What the task requires: Within the data below, count the lines that include the word "cloth". Provide the number and nothing further.

━━ Provided information ━━

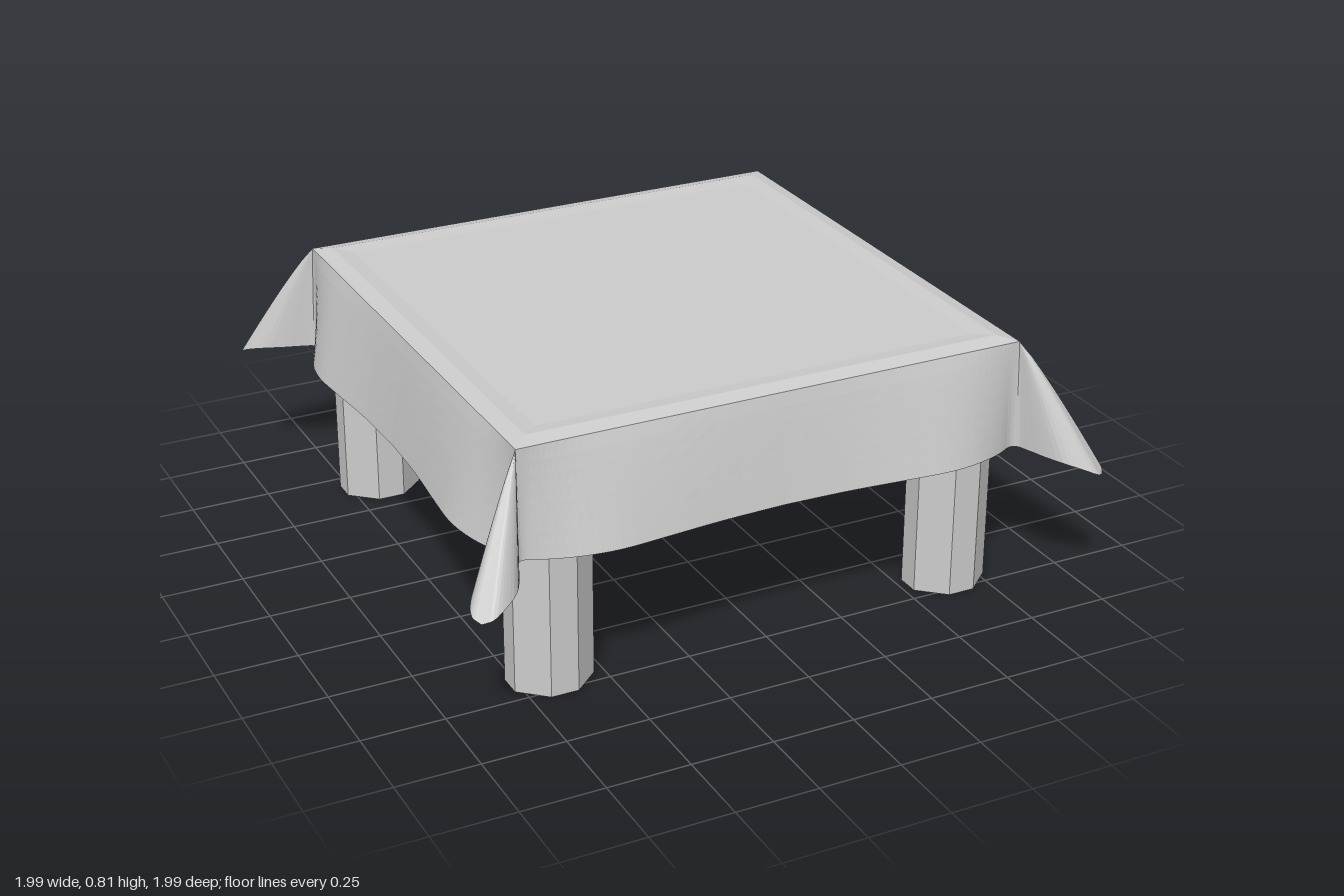
import * as THREE from 'three';

const HALF = 0.79; // half width of the covered table top

const cloth = new THREE.MeshStandardMaterial({ color: 0xcccccc, flatShading: true, side: THREE.DoubleSide });
const wood = new THREE.MeshStandardMaterial({ color: 0xcccccc, flatShading: true });

// Skins a list of closed loops (arrays of Vector3), ordered top to bottom
function loft(loops, capFirst) {
  const n = loops[0].length;
  const pos = loops.flat().flatMap((p) => [p.x, p.y, p.z]);
  const idx = [];
  for (let r = 0; r < loops.length - 1; r++) {
    for (let i = 0; i < n; i++) {
      const j = (i + 1) % n;
      const a = r * n + i, b = r * n + j, c = a + n, d = b + n;
      idx.push(a, c, b, b, c, d);
    }
  }
  if (capFirst) for (let i = 1; i < n - 1; i++) idx.push(0, i, i + 1);
  const g = new THREE.BufferGeometry();
  g.setAttribute('position', new THREE.Float32BufferAttribute(pos, 3));
  g.setIndex(idx);
  g.computeVertexNormals();
  return g;
}

// Hem of the cloth: half a side from its middle to the tip of the corner fold
function hemLoop() {
  const half = [
    [0, 0.477, 0.848], [0.2, 0.477, 0.855], [0.4, 0.477, 0.872], [0.52, 0.476, 0.879],
    [0.61, 0.474, 0.868], [0.68, 0.47, 0.845], [0.73, 0.467, 0.822], [0.77, 0.465, 0.8],
    [0.792, 0.464, 0.803], [0.81, 0.463, 0.84], [0.83, 0.461, 0.89], [0.862, 0.456, 0.945],
    [0.91, 0.44, 0.98], [0.95, 0.422, 0.993], [0.978, 0.41, 0.978],
  ].map((p) => new THREE.Vector3(...p));
  const a = new THREE.CatmullRomCurve3(half, false, 'centripetal').getPoints(42);
  const b = a.slice(1, -1).reverse().map((p) => new THREE.Vector3(p.z, p.y, p.x));
  const quarter = [...a, ...b];
  const loop = [];
  for (let k = 0; k < 4; k++) {
    quarter.forEach((p) => loop.push(p.clone().applyAxisAngle(new THREE.Vector3(0, 1, 0), k * Math.PI / 2)));
    loop.push(new THREE.Vector3(0, 0.477, 0.848).applyAxisAngle(new THREE.Vector3(0, 1, 0), (k + 1) * Math.PI / 2));
  }
  return loop;
}

// Hanging skirt: each hem point runs up to the nearest point of the table edge
function skirtGeometry() {
  const hem = hemLoop();
  const clamp = (v) => THREE.MathUtils.clamp(v, -HALF, HALF);
  const rows = 8;
  const loops = [];
  for (let r = 0; r <= rows; r++) {
    const v = r / rows;
    const out = Math.pow(v, 0.9);
    loops.push(hem.map((p) => new THREE.Vector3(
      THREE.MathUtils.lerp(clamp(p.x), p.x, out),
      THREE.MathUtils.lerp(0.795, p.y, v),
      THREE.MathUtils.lerp(clamp(p.z), p.z, out))));
  }
  return loft(loops, false);
}

// Flat cloth top with a faintly raised rim
function topGeometry() {
  const square = (h, y) => [[-h, h], [h, h], [h, -h], [-h, -h]].map(([x, z]) => new THREE.Vector3(x, y, z));
  return loft([square(0.69, 0.8), square(0.74, 0.806), square(HALF, 0.795)], true);
}

// Eight-sided leg, slightly wider than deep
function legGeometry() {
  const w = 0.122, d = 0.107, a = 0.042, b = 0.036;
  const shape = new THREE.Shape([
    [a, d], [-a, d], [-w, b], [-w, -b], [-a, -d], [a, -d], [w, -b], [w, b],
  ].map((p) => new THREE.Vector2(...p)));
  return new THREE.ExtrudeGeometry(shape, { depth: 0.72, bevelEnabled: false }).rotateX(-Math.PI / 2);
}

export function createModel() {
  const model = new THREE.Group();
  model.name = 'coveredTable';
  const add = (name, geometry, material) => {
    const mesh = new THREE.Mesh(geometry, material);
    mesh.name = name;
    model.add(mesh);
    return mesh;
  };

  add('clothTop', topGeometry(), cloth);
  add('clothSkirt', skirtGeometry(), cloth);
  add('tableTop', new THREE.BoxGeometry(1.55, 0.09, 1.55), wood).position.y = 0.745;

  // Four legs
  const leg = legGeometry();
  for (const [side, x] of [['Left', 0.648], ['Right', -0.652]]) {
    for (const [end, z] of [['front', 0.67], ['back', -0.663]]) {
      add(`${end}${side}Leg`, leg, wood).position.set(x, 0, z);
    }
  }
  return model;
}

━━━

Result below: 5